Vaughn chooses prep school, keeps Gophers in the mix

Rashad Vaughn, one of the nation’s top recruits for 2014, won’t return to Robbinsdale Cooper High School next season.

Wisconsin Playground Elite guard Rashad Vaughn plays at the Nike Elite Youth Basketball League tournament Sunday, May 26, 2013, at the High Performance Academy in Eagan, Minn.

Emily Dunker

Wisconsin Playground Elite guard Rashad Vaughn plays at the Nike Elite Youth Basketball League tournament Sunday, May 26, 2013, at the High Performance Academy in Eagan, Minn.

Dane Mizutani

Troy Vaughn compares his son, local five-star recruit Rashad Vaughn, to an orange.

He wants to squeeze as much juice, or talent, out of him as possible, and at the moment, Vaughn doesn’t feel his son is being squeezed hard enough.

That’s the main reason Rashad Vaughn won’t return to Robbinsdale Cooper High School in New Hope, Minn., next year. 

A few reports surfaced June 17 that said Rashad Vaughn — the No. 6 recruit in the nation for 2014 according to Rivals.com — will forego his senior season at Robbinsdale Cooper and instead enroll at a prep school next year.

Troy Vaughn confirmed those reports with the Minnesota Daily on June 19.  

“We’ve got a big cup to fill with him,” Vaughn said. “We love it here, but we’re in Minnesota and after a game [when] Rashad ends up with a nice dunk … that guy [he dunked on] wants a picture with him. I’m like, ‘OK, is he really getting squeezed right now?’”

Rashad Vaughn’s longtime mentor Pete Kaffey agreed he needs more consistent competition.

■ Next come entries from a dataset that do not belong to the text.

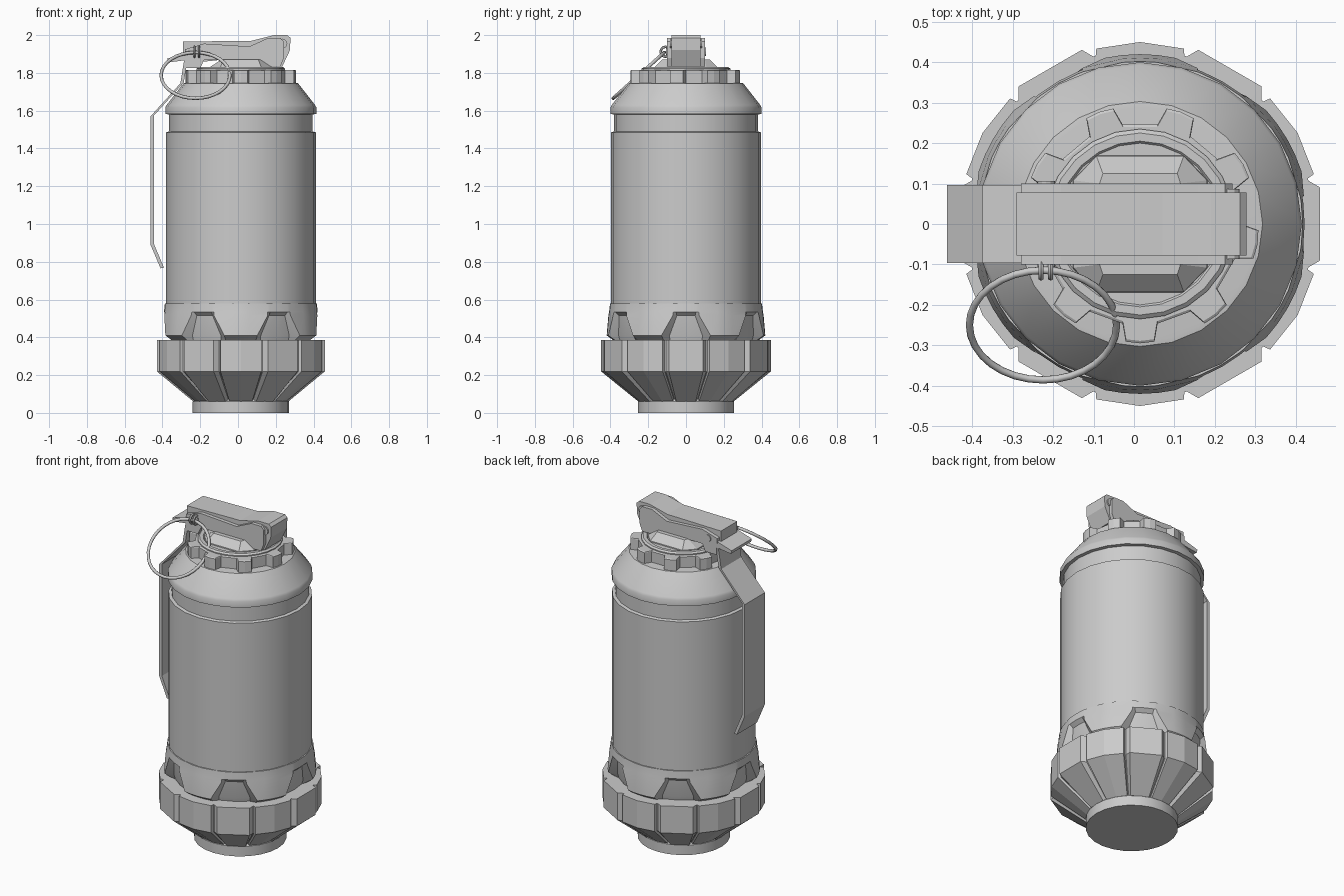
import bpy, bmesh, math
from mathutils import Vector

if "Cube" in bpy.data.objects:
    bpy.data.objects.remove(bpy.data.objects["Cube"])

CX = 0.015  # axis of the canister
grey = bpy.data.materials.new("plain_grey")
grey.diffuse_color = (0.6, 0.6, 0.6, 1)
grey.use_nodes = True
grey.node_tree.nodes["Principled BSDF"].inputs["Base Color"].default_value = grey.diffuse_color


def finish(name, bm, smooth=None):
    bmesh.ops.recalc_face_normals(bm, faces=bm.faces)
    me = bpy.data.meshes.new(name)
    bm.to_mesh(me)
    bm.free()
    ob = bpy.data.objects.new(name, me)
    bpy.context.collection.objects.link(ob)
    me.materials.append(grey)
    if smooth:
        bpy.ops.object.select_all(action='DESELECT')
        ob.select_set(True)
        bpy.context.view_layer.objects.active = ob
        bpy.ops.object.shade_smooth_by_angle(angle=math.radians(smooth))
    return ob


def loft(name, rings, smooth=None):
    """Bridge rings of equal point count and cap both ends."""
    bm = bmesh.new()
    vs = [[bm.verts.new(p) for p in r] for r in rings]
    n = len(vs[0])
    for a, b in zip(vs, vs[1:]):
        for i in range(n):
            j = (i + 1) % n
            bm.faces.new((a[i], a[j], b[j], b[i]))
    bm.faces.new(vs[0][::-1])
    bm.faces.new(vs[-1])
    return finish(name, bm, smooth)


def polar(z, pts):
    return [Vector((CX + r * math.cos(math.radians(a)), r * math.sin(math.radians(a)), z))
            for a, r in pts]


def lathe(name, profile, n=24, smooth=30):
    return loft(name, [polar(z, [(i * 360 / n, r) for i in range(n)]) for r, z in profile], smooth)


def repeat(cell, count, start=0):
    step = 360 / count
    return [(start + k * step + a, r) for k in range(count) for a, r in cell]


def extrude(name, prof, y0, y1):
    """Side profile in x, z pulled along y."""
    return loft(name, [[(x, y, z) for x, z in prof] for y in (y0, y1)])


def torus(name, centre, R, r, axis_rot, n=32, m=8):
    bm = bmesh.new()
    vs = []
    for i in range(n):
        a = 2 * math.pi * i / n
        row = []
        for j in range(m):
            b = 2 * math.pi * j / m
            d = R + r * math.cos(b)
            p = Vector((d * math.cos(a), d * math.sin(a), r * math.sin(b)))
            p.rotate(axis_rot)
            row.append(bm.verts.new(p + Vector(centre)))
        vs.append(row)
    for i in range(n):
        for j in range(m):
            k, l = (i + 1) % n, (j + 1) % m
            bm.faces.new((vs[i][j], vs[k][j], vs[k][l], vs[i][l]))
    return finish(name, bm, 50)


def pin(name, x, z, r, half):
    prof = [(x + r * math.cos(i * math.pi / 6), z + r * math.sin(i * math.pi / 6)) for i in range(12)]
    return extrude(name, prof, -half, half)


# Foot disc and main canister
lathe("foot", [(0.255, 0), (0.255, 0.06), (0.24, 0.08)])
lathe("canister", [(0.36, 0.37), (0.36, 0.5), (0.397, 0.56), (0.397, 1.485),
                   (0.38, 1.49), (0.38, 1.58)])
lathe("shoulder", [(0.375, 1.58), (0.4, 1.582), (0.4, 1.617), (0.393, 1.63),
                   (0.303, 1.745), (0.29, 1.747)])

# Base band: six raised blocks with curved sections and slits between
cell = [(-11.5, 0.454), (11.5, 0.454), (14.4, 0.43), (15.2, 0.43), (16, 0.447),
        (30, 0.45), (44, 0.447), (44.8, 0.43), (45.6, 0.43)]
band = repeat(cell, 6)
loft("base_band", [polar(0.06, [(a, 0.252 * (r / 0.45) ** 2) for a, r in band]),
                   polar(0.22, band), polar(0.385, band),
                   polar(0.386, [(a, 0.37) for a, r in band])])

# Collar above the band with six trapezoid pockets
rows = [(0.385, 0.385, 0.365, 13.5, 18), (0.41, 0.42, 0.372, 13.5, 18),
        (0.515, 0.411, 0.385, 7.2, 9.8), (0.535, 0.407, 0.407, 7.5, 9.5),
        (0.58, 0.402, 0.402, 7.5, 9.5)]
loft("pocket_collar", [polar(z, repeat([(-ao, ro), (-ai, ri), (0, ri), (ai, ri), (ao, ro),
                                        (24, ro), (30, ro), (36, ro)], 6))
                       for z, ro, ri, ai, ao in rows], 20)

# Toothed cap ring and its stepped top
teeth = repeat([(-13, 0.293), (-10, 0.25), (10, 0.25), (13, 0.293), (20, 0.295)], 9, 90)
loft("toothed_ring", [polar(1.735, teeth), polar(1.812, teeth),
                      polar(1.816, [(a, r - 0.006) for a, r in teeth])])
lathe("cap_step", [(0.235, 1.80), (0.235, 1.822), (0.225, 1.83), (0.205, 1.83), (0.2, 1.824)])


# Fuze base frustum with clipped corners
def clipped(bx, by, cx, cy, z):
    return [(CX + sx * x, sy * y, z) for sx, sy, order in
            ((1, 1, 0), (-1, 1, 1), (-1, -1, 0), (1, -1, 1))
            for x, y in ([(cx, cy), (bx, by)] if order == 0 else [(bx, by), (cx, cy)])]


loft("fuze_base", [clipped(0.108, 0.17, 0.168, 0.11, 1.815),
                   clipped(0.108, 0.168, 0.165, 0.108, 1.83),
                   clipped(0.092, 0.125, 0.1, 0.1, 1.872)])

# Fuze housing and side plates
extrude("fuze_housing", [(-0.29, 1.965), (0.015, 1.97), (0.07, 1.97), (0.19, 2.0), (0.262, 2.0),
                         (0.278, 1.985), (0.275, 1.92), (0.235, 1.835), (0.14, 1.835),
                         (0.11, 1.868), (-0.1, 1.868), (-0.27, 1.85), (-0.29, 1.88)], -0.078, 0.078)
for name, s in (("front_side_plate", -1), ("back_side_plate", 1)):
    extrude(name, [(-0.28, 1.925), (-0.18, 1.955), (0.06, 1.94), (0.16, 1.985), (0.225, 1.985),
                   (0.243, 1.965), (0.243, 1.88), (0.225, 1.835), (0.15, 1.835), (0.11, 1.868),
                   (-0.18, 1.868), (-0.2, 1.825), (-0.275, 1.825)], s * 0.076, s * 0.1)
pin("hinge_pin", 0.235, 1.955, 0.026, 0.086)
pin("safety_pin", -0.217, 1.912, 0.022, 0.106)

# Tongue and safety lever
extrude("lever_tongue", [(-0.375, 1.875), (-0.26, 1.91), (-0.26, 1.87), (-0.37, 1.855)], -0.097, 0.097)
path = [(-0.285, 1.87), (-0.305, 1.745), (-0.463, 1.57), (-0.463, 0.89), (-0.41, 0.765)]
extrude("safety_lever", path + [(x + 0.018, z + 0.004) for x, z in path[::-1]], -0.097, 0.097)

# Pull ring and its two small links
rot = Vector((0, 0, 1)).rotation_difference(Vector((0, -0.13, 0.145)))
torus("pull_ring", (-0.225, -0.25, 1.787), 0.182, 0.009, rot)
side = Vector((0, 0, 1)).rotation_difference(Vector((1, 0, 0)))
for i, x in enumerate((-0.23, -0.206)):
    torus(f"ring_link_{i + 1}", (x, -0.108, 1.912), 0.026, 0.007, side, 14, 6)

Kaffey serves as an assistant coach at Robbinsdale Cooper, but he’s known Rashad Vaughn since the stud shooting guard was a little kid. Kaffey said their relationship goes deeper than basketball, so it was easy for him to support Vaughn’s decision to pursue a prep school.

“I care about him a lot as a person, because he’s a good kid … and I’ve got to give him the best advice,” Kaffey said. “He’s got to play with and against the best to get better, and we don’t always have that consistency here.”

Troy Vaughn said he’s considered the move throughout the past year. He said his son was initially more excited about the decision than he was.

“I was more selfish on my part at first because I know he’s going to be going to college soon … and he’s a big part of our family structure here,” the elder Vaughn said. “But when we looked at it, we realized that he needed to be in the right environment to succeed.”

Troy Vaughn said they’ve narrowed his son’s list of possible prep schools to four, including programs such as Huntington Prep (W.Va.) and Findlay Prep (Nev.).

Troy Vaughn has spoken highly of Huntington Prep, a program Vaughn has communicated with since the decision process began.

“In our eyes, we have a great relationship with Rashad,” said Huntington Prep head coach Rob Fulford. “We have developed a relationship longer than a lot of other schools.”

“I’ve never lost a kid that I’ve wanted,” Fulford added. “If we want them here at Huntington, we usually get them.”

Fulford said Vaughn has the raw ability to be a special player at the next level, but his work ethic will put him over the top.

“That’s one of the first things he asked me when he got here: ‘How late can I stay in the gym?’” Fulford said.

Fulford seemed confident in his relationship with Rashad Vaughn, but Troy Vaughn said the decision is still a ways out. He said he wants Rashad to focus on his summer basketball commitments now.

Troy Vaughn said his son’s decision to leave Minnesota doesn’t rule the Gophers out as his college choice. He said he loves the direction new head coach Richard Pitino and his staff are taking the program.

“That would be a dream for me that I could watch him in my own backyard,” Troy Vaughn said.

Kaffey also disregarded the notion that Vaughn’s decision to enroll in a prep school eliminates the Gophers from contention.

“He’s going to evolve into something special,” Kaffey said. “That’s why he wants to make this move. He wants to be the best.”